Problem requirements:
Going down the data below, set down exactly the line with "at each end" and each line after it through the line with "rod(side + 'PivotPin', v(s"; no other lines.

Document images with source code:
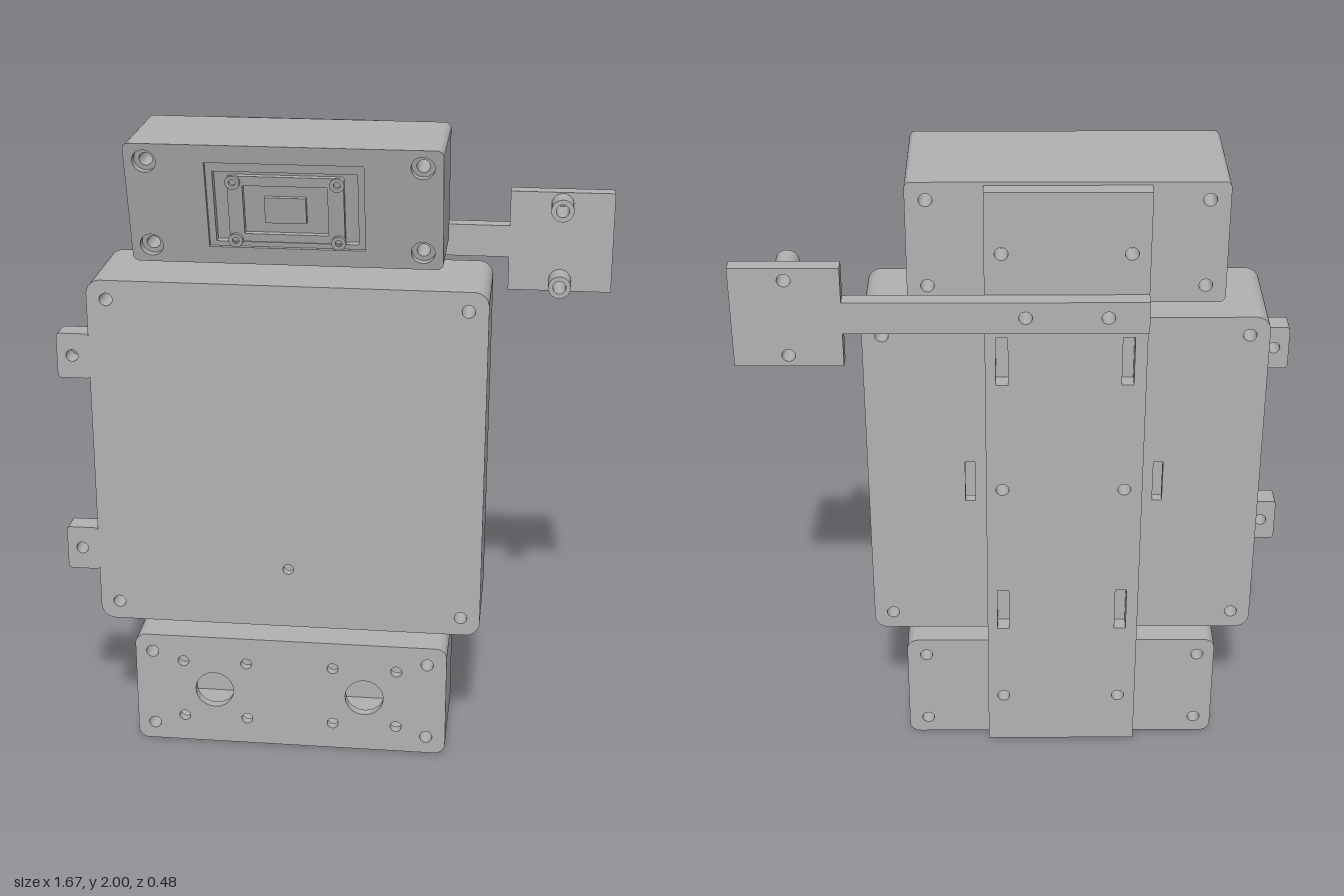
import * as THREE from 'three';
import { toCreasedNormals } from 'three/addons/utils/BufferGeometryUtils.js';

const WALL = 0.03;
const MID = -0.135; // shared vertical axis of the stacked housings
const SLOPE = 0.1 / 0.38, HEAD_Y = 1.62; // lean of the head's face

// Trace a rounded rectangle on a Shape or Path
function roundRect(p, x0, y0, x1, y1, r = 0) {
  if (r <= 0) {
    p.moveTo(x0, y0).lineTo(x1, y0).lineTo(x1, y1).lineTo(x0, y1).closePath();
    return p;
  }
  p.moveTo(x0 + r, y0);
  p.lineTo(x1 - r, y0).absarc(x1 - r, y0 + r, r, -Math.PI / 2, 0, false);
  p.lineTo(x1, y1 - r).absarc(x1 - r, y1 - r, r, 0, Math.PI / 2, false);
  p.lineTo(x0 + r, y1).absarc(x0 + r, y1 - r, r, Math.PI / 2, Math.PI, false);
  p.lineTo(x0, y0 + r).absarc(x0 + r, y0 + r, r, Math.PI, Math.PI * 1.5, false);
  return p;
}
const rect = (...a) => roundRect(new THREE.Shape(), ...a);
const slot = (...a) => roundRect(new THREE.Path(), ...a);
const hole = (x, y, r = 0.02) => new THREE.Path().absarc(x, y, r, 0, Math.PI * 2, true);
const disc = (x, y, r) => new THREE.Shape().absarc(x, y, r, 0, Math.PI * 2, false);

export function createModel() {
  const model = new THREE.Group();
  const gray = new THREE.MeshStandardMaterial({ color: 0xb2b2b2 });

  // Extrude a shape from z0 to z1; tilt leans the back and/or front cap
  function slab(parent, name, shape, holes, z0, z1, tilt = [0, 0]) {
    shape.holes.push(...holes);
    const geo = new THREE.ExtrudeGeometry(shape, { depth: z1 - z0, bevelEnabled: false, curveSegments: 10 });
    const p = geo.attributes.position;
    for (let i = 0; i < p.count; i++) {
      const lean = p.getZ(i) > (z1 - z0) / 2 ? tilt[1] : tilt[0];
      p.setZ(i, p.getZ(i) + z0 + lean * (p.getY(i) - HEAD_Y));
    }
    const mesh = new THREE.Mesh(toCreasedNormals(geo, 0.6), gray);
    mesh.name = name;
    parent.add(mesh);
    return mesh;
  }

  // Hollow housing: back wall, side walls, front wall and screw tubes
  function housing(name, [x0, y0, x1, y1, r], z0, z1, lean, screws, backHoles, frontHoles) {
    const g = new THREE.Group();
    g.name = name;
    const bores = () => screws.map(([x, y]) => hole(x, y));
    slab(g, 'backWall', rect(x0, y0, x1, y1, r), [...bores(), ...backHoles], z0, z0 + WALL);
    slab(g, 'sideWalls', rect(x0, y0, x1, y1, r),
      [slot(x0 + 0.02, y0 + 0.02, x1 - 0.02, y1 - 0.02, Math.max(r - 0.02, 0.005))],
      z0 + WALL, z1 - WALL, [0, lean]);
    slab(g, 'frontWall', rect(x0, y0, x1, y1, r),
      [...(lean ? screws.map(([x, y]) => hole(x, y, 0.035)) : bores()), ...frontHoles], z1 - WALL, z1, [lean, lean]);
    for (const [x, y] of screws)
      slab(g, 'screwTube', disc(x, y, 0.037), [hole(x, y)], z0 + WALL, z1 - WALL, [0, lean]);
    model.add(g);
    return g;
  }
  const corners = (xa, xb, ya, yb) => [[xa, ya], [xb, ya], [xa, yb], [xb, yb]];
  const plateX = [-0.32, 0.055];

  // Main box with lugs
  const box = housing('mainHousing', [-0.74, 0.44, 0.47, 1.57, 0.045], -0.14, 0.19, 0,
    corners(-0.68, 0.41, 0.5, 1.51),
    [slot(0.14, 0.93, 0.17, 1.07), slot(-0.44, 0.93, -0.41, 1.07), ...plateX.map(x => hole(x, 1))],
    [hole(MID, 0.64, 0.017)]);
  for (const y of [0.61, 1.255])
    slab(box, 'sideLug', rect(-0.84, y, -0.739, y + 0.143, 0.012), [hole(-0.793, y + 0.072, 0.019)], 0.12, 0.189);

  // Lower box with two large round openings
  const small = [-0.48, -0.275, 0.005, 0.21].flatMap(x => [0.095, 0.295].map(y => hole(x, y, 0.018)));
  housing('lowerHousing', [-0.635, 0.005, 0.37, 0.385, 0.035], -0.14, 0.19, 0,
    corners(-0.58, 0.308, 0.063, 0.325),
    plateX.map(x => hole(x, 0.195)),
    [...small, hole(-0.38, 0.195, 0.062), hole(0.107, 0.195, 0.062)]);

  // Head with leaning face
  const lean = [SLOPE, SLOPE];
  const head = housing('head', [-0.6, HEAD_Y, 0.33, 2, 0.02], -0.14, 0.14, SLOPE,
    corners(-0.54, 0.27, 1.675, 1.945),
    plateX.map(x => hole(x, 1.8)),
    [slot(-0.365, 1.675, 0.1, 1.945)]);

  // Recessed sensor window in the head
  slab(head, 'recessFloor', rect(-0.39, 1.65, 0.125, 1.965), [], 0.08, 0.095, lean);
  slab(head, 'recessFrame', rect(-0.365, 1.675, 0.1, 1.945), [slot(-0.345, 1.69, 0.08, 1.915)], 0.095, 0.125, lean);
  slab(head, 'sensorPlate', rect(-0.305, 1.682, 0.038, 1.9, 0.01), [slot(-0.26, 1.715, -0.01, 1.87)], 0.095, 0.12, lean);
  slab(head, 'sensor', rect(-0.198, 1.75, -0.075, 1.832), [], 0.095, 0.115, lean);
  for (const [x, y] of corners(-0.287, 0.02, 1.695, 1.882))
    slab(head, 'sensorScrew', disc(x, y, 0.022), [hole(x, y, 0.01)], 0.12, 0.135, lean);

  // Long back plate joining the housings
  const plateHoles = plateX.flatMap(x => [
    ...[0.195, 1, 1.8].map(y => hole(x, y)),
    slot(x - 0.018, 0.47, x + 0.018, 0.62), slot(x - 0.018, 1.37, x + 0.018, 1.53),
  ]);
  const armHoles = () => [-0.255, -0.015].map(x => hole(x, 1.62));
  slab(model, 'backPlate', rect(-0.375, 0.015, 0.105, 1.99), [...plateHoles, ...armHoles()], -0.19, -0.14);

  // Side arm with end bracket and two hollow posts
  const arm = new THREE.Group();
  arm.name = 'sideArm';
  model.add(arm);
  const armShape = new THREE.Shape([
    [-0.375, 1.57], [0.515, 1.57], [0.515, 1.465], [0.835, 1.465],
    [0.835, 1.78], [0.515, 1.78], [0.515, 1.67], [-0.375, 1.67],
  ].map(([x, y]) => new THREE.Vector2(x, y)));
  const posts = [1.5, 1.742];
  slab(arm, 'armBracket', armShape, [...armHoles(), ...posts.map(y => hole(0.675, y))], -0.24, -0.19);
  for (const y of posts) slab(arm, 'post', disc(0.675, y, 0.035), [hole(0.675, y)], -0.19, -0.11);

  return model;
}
==
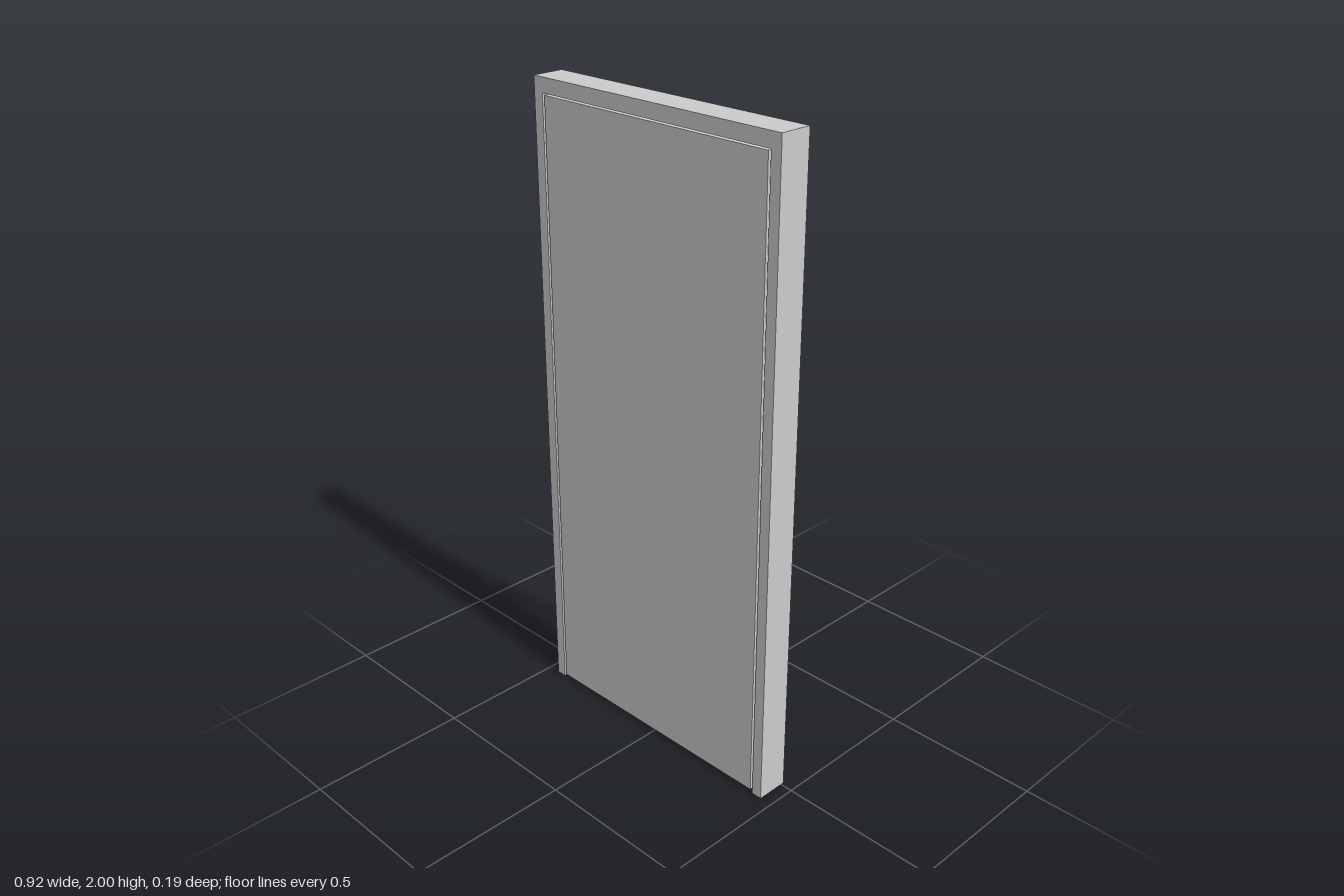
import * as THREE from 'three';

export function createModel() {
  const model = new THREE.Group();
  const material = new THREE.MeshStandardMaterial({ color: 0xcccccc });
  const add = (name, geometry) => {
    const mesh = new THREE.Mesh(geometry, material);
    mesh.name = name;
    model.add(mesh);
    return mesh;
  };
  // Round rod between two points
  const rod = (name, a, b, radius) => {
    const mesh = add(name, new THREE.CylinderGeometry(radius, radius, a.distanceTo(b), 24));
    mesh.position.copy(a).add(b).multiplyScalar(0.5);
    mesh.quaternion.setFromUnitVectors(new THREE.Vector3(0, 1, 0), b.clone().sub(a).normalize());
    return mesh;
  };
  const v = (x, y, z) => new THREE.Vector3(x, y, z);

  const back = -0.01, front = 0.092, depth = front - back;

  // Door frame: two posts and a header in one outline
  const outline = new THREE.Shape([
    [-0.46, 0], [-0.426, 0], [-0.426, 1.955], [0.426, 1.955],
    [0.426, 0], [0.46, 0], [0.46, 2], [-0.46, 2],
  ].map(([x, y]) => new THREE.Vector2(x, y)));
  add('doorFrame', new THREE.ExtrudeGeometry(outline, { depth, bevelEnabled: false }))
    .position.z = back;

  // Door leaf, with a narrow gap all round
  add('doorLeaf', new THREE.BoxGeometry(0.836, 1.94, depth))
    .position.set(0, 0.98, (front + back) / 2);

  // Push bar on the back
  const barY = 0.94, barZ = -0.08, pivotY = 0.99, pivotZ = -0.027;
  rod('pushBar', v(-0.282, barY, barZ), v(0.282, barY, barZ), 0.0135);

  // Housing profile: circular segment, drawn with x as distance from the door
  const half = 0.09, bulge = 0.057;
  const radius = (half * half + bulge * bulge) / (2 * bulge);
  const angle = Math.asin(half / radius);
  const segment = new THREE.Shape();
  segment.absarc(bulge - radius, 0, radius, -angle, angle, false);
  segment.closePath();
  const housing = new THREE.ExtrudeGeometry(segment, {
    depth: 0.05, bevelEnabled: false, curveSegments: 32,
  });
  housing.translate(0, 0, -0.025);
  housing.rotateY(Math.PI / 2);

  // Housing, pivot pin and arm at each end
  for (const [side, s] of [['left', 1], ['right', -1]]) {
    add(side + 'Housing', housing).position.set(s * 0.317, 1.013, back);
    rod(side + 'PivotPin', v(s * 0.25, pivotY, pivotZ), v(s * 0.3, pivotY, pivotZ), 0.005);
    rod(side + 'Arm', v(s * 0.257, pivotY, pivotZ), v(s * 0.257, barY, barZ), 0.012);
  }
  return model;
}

Expected answer:
  // Housing, pivot pin and arm at each end
  for (const [side, s] of [['left', 1], ['right', -1]]) {
    add(side + 'Housing', housing).position.set(s * 0.317, 1.013, back);
    rod(side + 'PivotPin', v(s * 0.25, pivotY, pivotZ), v(s * 0.3, pivotY, pivotZ), 0.005);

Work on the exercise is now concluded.